EDMONTON — Wildfires that levelled neighbourhoods in Fort McMurray slowed their rampage through tinder dry forest in northern Alberta on Sunday, allowing firefighters in the oilpatch city to focus on hotspots as plans were made for Premier Rachel Notley to survey the damage first-hand.
Notley said the fight against the fire has stabilized to the point where she can visit and begin the next phase of the government’s operation to determine what must be done to eventually allow people to return to the city.
Speaking at a media briefing, Notley had to pause to compose herself when she spoke about Mother’s Day and two evacuees who were killed in a traffic accident last week.
“Our hearts go out to their families. This is Mother’s Day. I am hoping, in all of this crisis, to spend a few minutes today with my own children,” Notley said, pausing as her voice cracked. “That not all of us can do that is definitely an awful tragedy. So today, Mother’s Day, all of us in Alberta are thinking of you who have suffered these loses.”
Emily Ryan, 15, and her stepmother’s nephew, Aaron Hodgson, died in the accident a day after the fire drove 80,000 people from the city.
Notley was scheduled to visit Fort McMurray on Monday. The premier warned residents to brace themselves for the images they will see, reminding them that counselling services are available.
“There will be some dramatic images coming from media over the next couple of days,” she said.
Chad Morrison with Alberta Wildfire said firefighters have held the line against the fire better than they expected in Fort McMurray.
The weather was also changing and below seasonal temperatures will help firefighters who have been battling the blaze since May 1, he said.
The wildfire did not grow to the size that was expected on Saturday, Morrison said. It covered an area of about 1,600 square kilometres on Sunday and was 30 to 40 kilometres from the Saskatchewan-Alberta boundary.
For the first time since the evacuation began, Morrison expressed a note of optimism in the battle.
“For us, this is great firefighting weather. We can really get in there and really get a handle on this fire and really get a death grip on it,” he said.
“For the wildfire stuff, out in the forested area, that’s going to take us a long time to clean up. But I feel very buoyed and happy that we are making great progress, especially in the community.”
All the evacuees who fled Fort McMurray to the north of the city have been successfully transported to communities south of the blaze.
As of Sunday morning, Notley said none of the thousands of people who made their way out of Fort McMurray to oilsands work camps were left in that area. In addition to using airplanes, the government began moving people out of the work camps by road on Friday along Highway 63, the only route through the city.
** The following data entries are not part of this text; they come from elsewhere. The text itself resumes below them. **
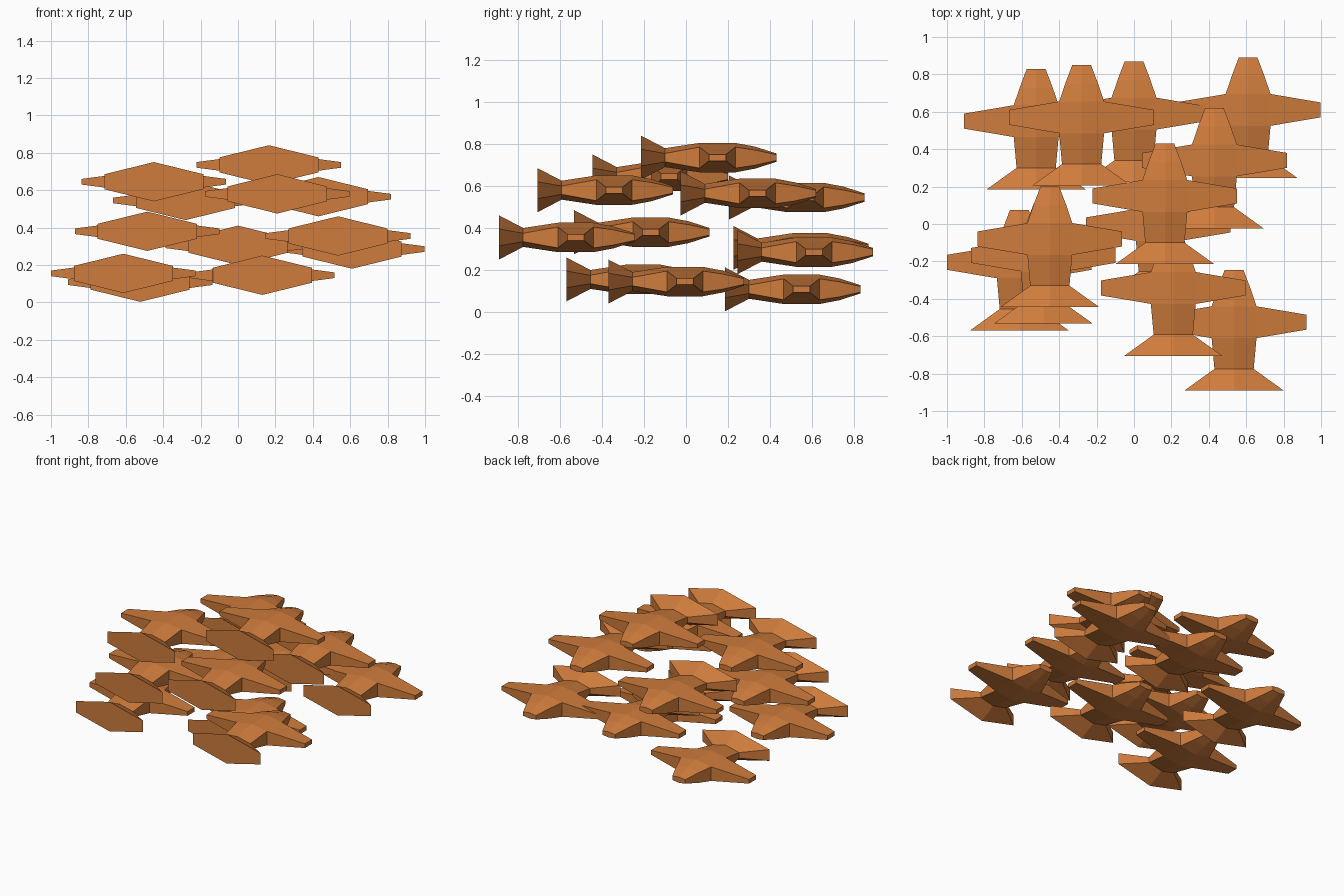
import bpy, bmesh

if "Cube" in bpy.data.objects:
    bpy.data.objects.remove(bpy.data.objects["Cube"])

mat = bpy.data.materials.new("orange")
mat.diffuse_color = (0.62, 0.2, 0.045, 1)
mat.use_nodes = True
mat.node_tree.nodes["Principled BSDF"].inputs["Base Color"].default_value = mat.diffuse_color

# Hexagonal body sections: y, half width, ridge half height, side half height
SECTIONS = [(-0.365, 0.265, 0.105, 0.04), (-0.25, 0.105, 0.045, 0.02),
            (-0.085, 0.12, 0.07, 0.05), (0.085, 0.12, 0.07, 0.05),
            (0.18, 0.088, 0.052, 0.036), (0.28, 0.05, 0.02, 0.014)]


def fish_mesh():
    bm = bmesh.new()
    rings = []
    for y, w, h, s in SECTIONS:
        pts = [(0, h), (w, s), (w, -s), (0, -h), (-w, -s), (-w, s)]
        rings.append([bm.verts.new((x, y, z)) for x, z in pts])
    # Skin between sections, leaving the fin openings
    for n, (a, b) in enumerate(zip(rings, rings[1:])):
        for i in range(6):
            if n == 2 and i in (1, 4):
                continue
            j = (i + 1) % 6
            bm.faces.new((a[i], a[j], b[j], b[i]))
    bm.faces.new(rings[0])
    bm.faces.new(rings[-1])
    # Tapered side fins
    for side, i in ((1, 1), (-1, 4)):
        a, b = rings[2], rings[3]
        root = [a[i], a[i + 1], b[i + 1], b[i]]
        tip = [bm.verts.new((side * 0.387, 0.04 if v.co.y > 0 else -0.04,
                             0.015 if v.co.z > 0 else -0.015)) for v in root]
        for k in range(4):
            m = (k + 1) % 4
            bm.faces.new((root[k], root[m], tip[m], tip[k]))
        bm.faces.new(tip)
    bmesh.ops.recalc_face_normals(bm, faces=bm.faces)
    me = bpy.data.meshes.new("fish")
    bm.to_mesh(me)
    bm.free()
    me.materials.append(mat)
    return me


# School of identical fish
SCHOOL = [(-0.523, 0.55, 0.108), (-0.28, 0.57, 0.545), (0.0, 0.59, 0.305),
          (0.61, 0.61, 0.285), (0.43, 0.34, 0.565), (0.165, 0.15, 0.735),
          (0.13, -0.005, 0.145), (0.21, -0.342, 0.58), (0.535, -0.525, 0.355),
          (-0.45, -0.08, 0.645), (-0.485, -0.168, 0.38), (-0.613, -0.205, 0.155)]
mesh = fish_mesh()
for n, loc in enumerate(SCHOOL):
    ob = bpy.data.objects.new(f"fish_{n + 1}", mesh)
    ob.location = loc
    bpy.context.collection.objects.link(ob)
Notley was also scheduled to meet leaders from the province’s oil industry on Tuesday to discuss the state of their operations and a timeline for restarting them.
Syncrude and Suncor facilities north of Fort McMurray were evacuated but Morrison said the fire did not reach them.
Notley also thanked Canadian National for reacting quickly to get potentially hazardous and flammable rail cars removed from the area.
“That was quick and critical work that save us from any repetition of the tragedy at Lac-Megantic,” she said.
Federal Public Safety Minister Ralph Goodale visited an evacuation centre on Sunday in Edmonton.
He told reporters that the dry conditions stretching from Quebec to British Columbia have already led to a number of wildfires early in the season.
“This is potentially a very long and difficult problem, not just for Albertans but for all Canadians this summer,” he said.
And while the situation in Fort McMurray improved Sunday, Goodale cautioned that it still has a tough road ahead.
“Because of the weather in the last few hours and the weather forecast going forward, it would appear that the situation is moderating, perhaps a bit,” he said.
“We may be turning a corner but, quite frankly, it’s too early to celebrate. There’s still a tremendous amount that needs to be done.”
By Rob Drinkwater and Dean Bennett, The Canadian Press